January 1, 2018
January 1, 2018
New Year’s Resolutions take on a lot of shapes and sizes. Maybe you’ve decided you’re going to work harder this year, or spend more time with your family. Maybe you’ve set out to get out of the house more, to quit smoking, or to lose weight. Whatever it is, there is something you can do to improve your life in the New Year.
The common pitfall with New Year’s Resolutions is in following through. While nearly everyone sets goals for the New Year, only 8 percent of people stick to it. This number may sound dismal, and give you the idea that your New Year’s Resolutions are doomed to fail. Fortunately, that’s not true. By understanding how you are motivated and what you can realistically achieve, you can become almost superhuman in the next 365 days.
Manage your expectations

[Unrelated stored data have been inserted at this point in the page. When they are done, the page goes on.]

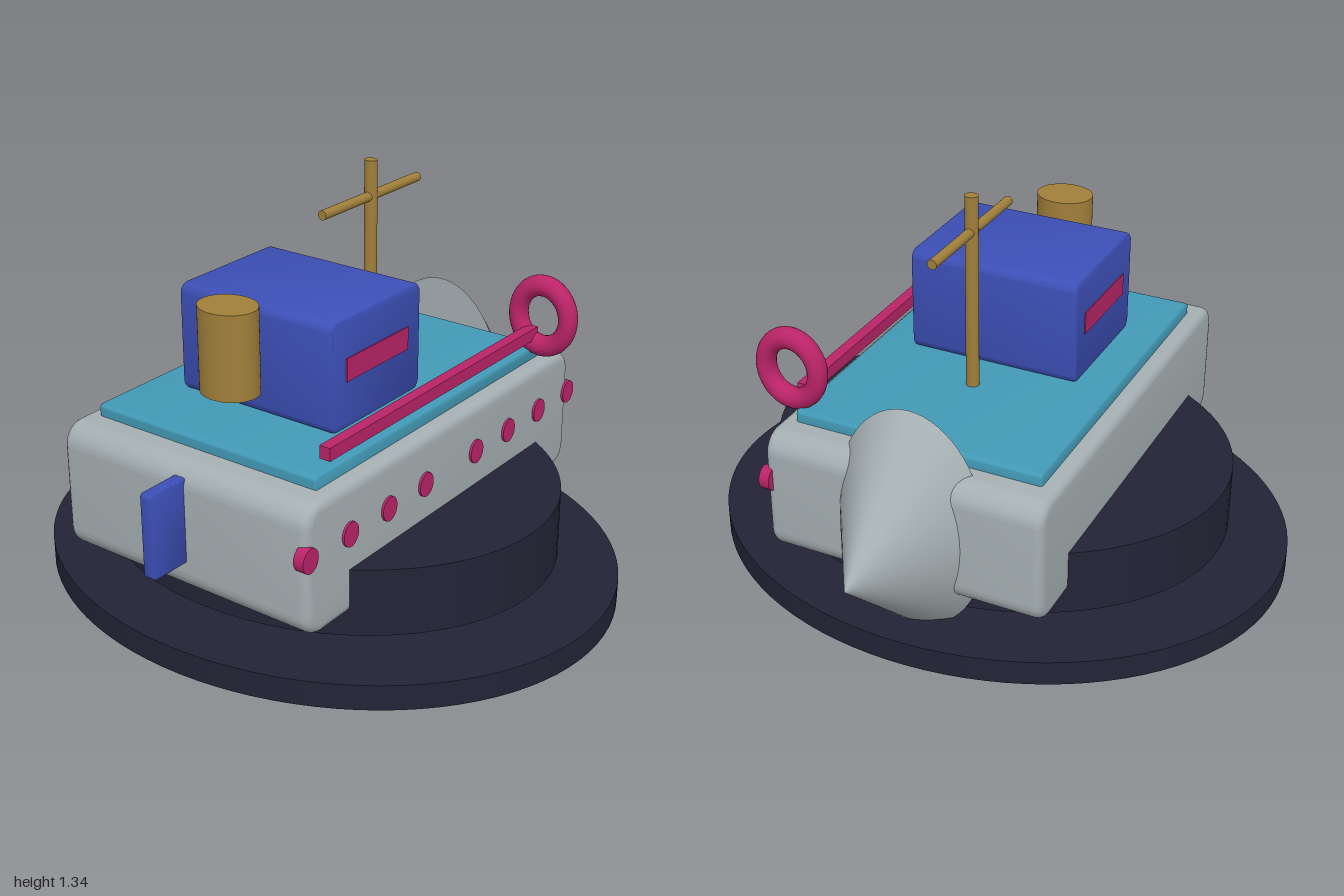
import * as THREE from 'three';
import { toCreasedNormals } from 'three/addons/utils/BufferGeometryUtils.js';

const paint = (name, color) => {
  const m = new THREE.MeshStandardMaterial({ color });
  m.name = name;
  return m;
};

// Box from its limits, with corner radius r in the xy plane and bevel b along the z edges
function roundedBlock(x0, x1, y0, y1, z0, z1, r, b) {
  const s = new THREE.Shape();
  const l = x0 + b, R = x1 - b, d = y0 + b, u = y1 - b, c = Math.max(r - b, 0.004);
  s.moveTo(l + c, d);
  s.lineTo(R - c, d);
  s.absarc(R - c, d + c, c, -Math.PI / 2, 0);
  s.lineTo(R, u - c);
  s.absarc(R - c, u - c, c, 0, Math.PI / 2);
  s.lineTo(l + c, u);
  s.absarc(l + c, u - c, c, Math.PI / 2, Math.PI);
  s.lineTo(l, d + c);
  s.absarc(l + c, d + c, c, Math.PI, Math.PI * 1.5);
  const g = new THREE.ExtrudeGeometry(s, {
    depth: z1 - z0 - 2 * b, bevelEnabled: true, bevelSize: b, bevelThickness: b,
    bevelSegments: 4, curveSegments: 8,
  });
  g.translate(0, 0, z0 + b);
  return toCreasedNormals(g, 0.6);
}

// Upright cylinder from y0 to y1 with an elliptical section
function drum(x, y0, y1, rx, rz, segments = 48) {
  return new THREE.CylinderGeometry(1, 1, y1 - y0, segments)
    .scale(rx, 1, rz)
    .translate(x, (y0 + y1) / 2, 0);
}

export function createModel() {
  const model = new THREE.Group();
  model.name = 'toyBoat';

  const navy = paint('navy', 0x232336);
  const grey = paint('hullGrey', 0xa5afb2);
  const teal = paint('deckTeal', 0x4299b6);
  const blue = paint('cabinBlue', 0x3c4fb6);
  const pink = paint('trimPink', 0xba2468);
  const brass = paint('brass', 0xa07f3a);

  const add = (name, geometry, material, parent = model) => {
    const mesh = new THREE.Mesh(geometry, material);
    mesh.name = name;
    parent.add(mesh);
    return mesh;
  };

  // Stand: two oval discs
  add('baseDisc', drum(-0.1, 0, 0.085, 0.84, 1, 96), navy);
  add('upperDisc', drum(-0.1, 0.135, 0.36, 0.665, 0.795, 96), navy);

  // Hull, bow cone, deck and rudder
  add('hull', roundedBlock(-0.835, 0.635, 0.21, 0.64, -0.478, 0.478, 0.075, 0.03), grey);
  const bow = new THREE.ConeGeometry(1, 0.41, 64);
  bow.rotateZ(-Math.PI / 2).scale(1, 0.395, 0.26).translate(0.76, 0.415, 0);
  add('bow', bow, grey);
  add('deck', roundedBlock(-0.72, 0.52, 0.6, 0.68, -0.425, 0.425, 0.015, 0.008), teal);
  add('rudder', roundedBlock(-0.975, -0.81, 0.32, 0.6, -0.022, 0.022, 0.012, 0.006), blue);

  // Cabin with a window strip on each side
  add('cabin', roundedBlock(-0.475, -0.012, 0.675, 1.035, -0.295, 0.295, 0.035, 0.012), blue);
  for (const side of [1, -1]) {
    const strip = new THREE.BoxGeometry(0.318, 0.075, 0.008);
    strip.translate(-0.243, 0.868, side * 0.295);
    add('cabinWindow', strip, pink);
  }

  // Funnel and mast
  add('funnel', drum(-0.588, 0.79, 1.066, 0.084, 0.098), brass);
  add('mast', drum(0.128, 0.66, 1.34, 0.02, 0.022, 24), brass);
  const yard = new THREE.CylinderGeometry(0.016, 0.016, 0.52, 20);
  yard.rotateZ(Math.PI / 2).translate(0.13, 1.22, 0);
  add('crossbar', yard, brass);

  // Rail and life ring
  add('rail', new THREE.BoxGeometry(1.15, 0.042, 0.038).translate(-0.095, 0.736, 0.418), pink);
  const ring = new THREE.TorusGeometry(0.103, 0.035, 20, 48);
  ring.rotateY(Math.PI / 2).scale(1, 1.03, 0.91).translate(0.475, 0.802, 0.458);
  add('lifeRing', ring, pink);

  // Portholes along the front side
  const portholes = new THREE.Group();
  portholes.name = 'portholes';
  model.add(portholes);
  for (const x of [-0.825, -0.632, -0.438, -0.243, 0.043, 0.237, 0.431, 0.625]) {
    const g = new THREE.CylinderGeometry(1, 1, 0.036, 28);
    g.rotateX(Math.PI / 2).scale(0.036, 0.04, 1).translate(x, 0.48, 0.468);
    add('porthole', g, pink, portholes);
  }

  return model;
}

Imagine you are talking about New Year’s Resolutions with a friend and they say something like, “I’m going to lose 100 pounds.” What would your reaction be? Likely, you’d be happy that they set the goal, but skeptical about their ability to achieve it. And when December 31st rolls around again, you’d likely find that they haven’t lost even a tenth of that. Their goal is possible, but not probable. When setting goals for yourself, you should be realistic about it. Sure, you dream to lose 100 pounds, but you might be better off sticking to 50.
Have a plan
Once you’ve set a realistic goal, the next step is to figure out how you’re going to get it done. If you’re trying to lose 50 pounds, that’s only 1 pound a week. By doing some research, you may find that you can do this just by cutting down on soda and hitting the gym every few days. Once you have a plan, you may even find that the goals you thought were unattainable are easy when broken down.
Make quantifiable goals
Another important part of managing your expectations is to put a number or date on your goals. Saying “I want to lose weight” has little gravitas because you can achieve it easily. Standing up can cause you to lose a little weight. Saying “I want to lose 50 pounds” is something you can work towards and be certain you have achieved. Similarly, saying “I want to quit smoking” is open ended. By the time you’re ready to do it, the motivation behind it may be lost and you’ll put it off another year—you can’t plan for “sometime.” You can, however, plan for June 21st, or your birthday, or whatever date feels right to you.
Take it piece by piece, and step by step
If you’re on Facebook, you may remember this video that made its rounds in 2017. Delivering his commencement address at the University of Texas at Austin in 2014, Admiral William H. McRaven said, “If you want to change the world, start off by making your bed.” This struck a chord with many around the world, and has been tagged on YouTube as inspiring. Part of what makes it so inspirational is the truth behind it. Your brain can become, in a way, addicted to achievement: once you’ve done something, your brain wants to do more. When you make your bed first thing in the morning, you’ll get a sense of accomplishment that will make you more motivated as the day goes on.
Taking this principle to your New Year’s Resolutions is simple. Your big goals for the year shouldn’t actually be seen as big goals, but instead as a series of small ones. Blogger Dan Erwin refers to this process as chunking, borrowing from a similar memory technique. If you break down your goals to their smallest pieces and take them step by step, you’ll be on top of the staircase next New Year’s Eve.
You can take this even further, if you want to. The Huffington Post article linked earlier cites Dr. Roberta Anding who said, “January 1 signifies a new beginning. However, each day allows for a new beginning, and hence it is a reset.” It is her recommendation that you look at the New Year not as one opportunity for improvement, but as 365 of them. By taking your goals day by day, you’ll see the results of your achievement day by day, and the effect will compound.
Remember the reward
Perhaps the most important part of achieving your New Year’s Resolutions is reminding yourself why you set them in the first place. Maybe you feel like you’re not living to your full potential, or that you are ready to make changes. Maybe it’s for your kids. Whatever it is that made you set goals, don’t lose sight of them. When you know why you want to improve, doing it is the easy part.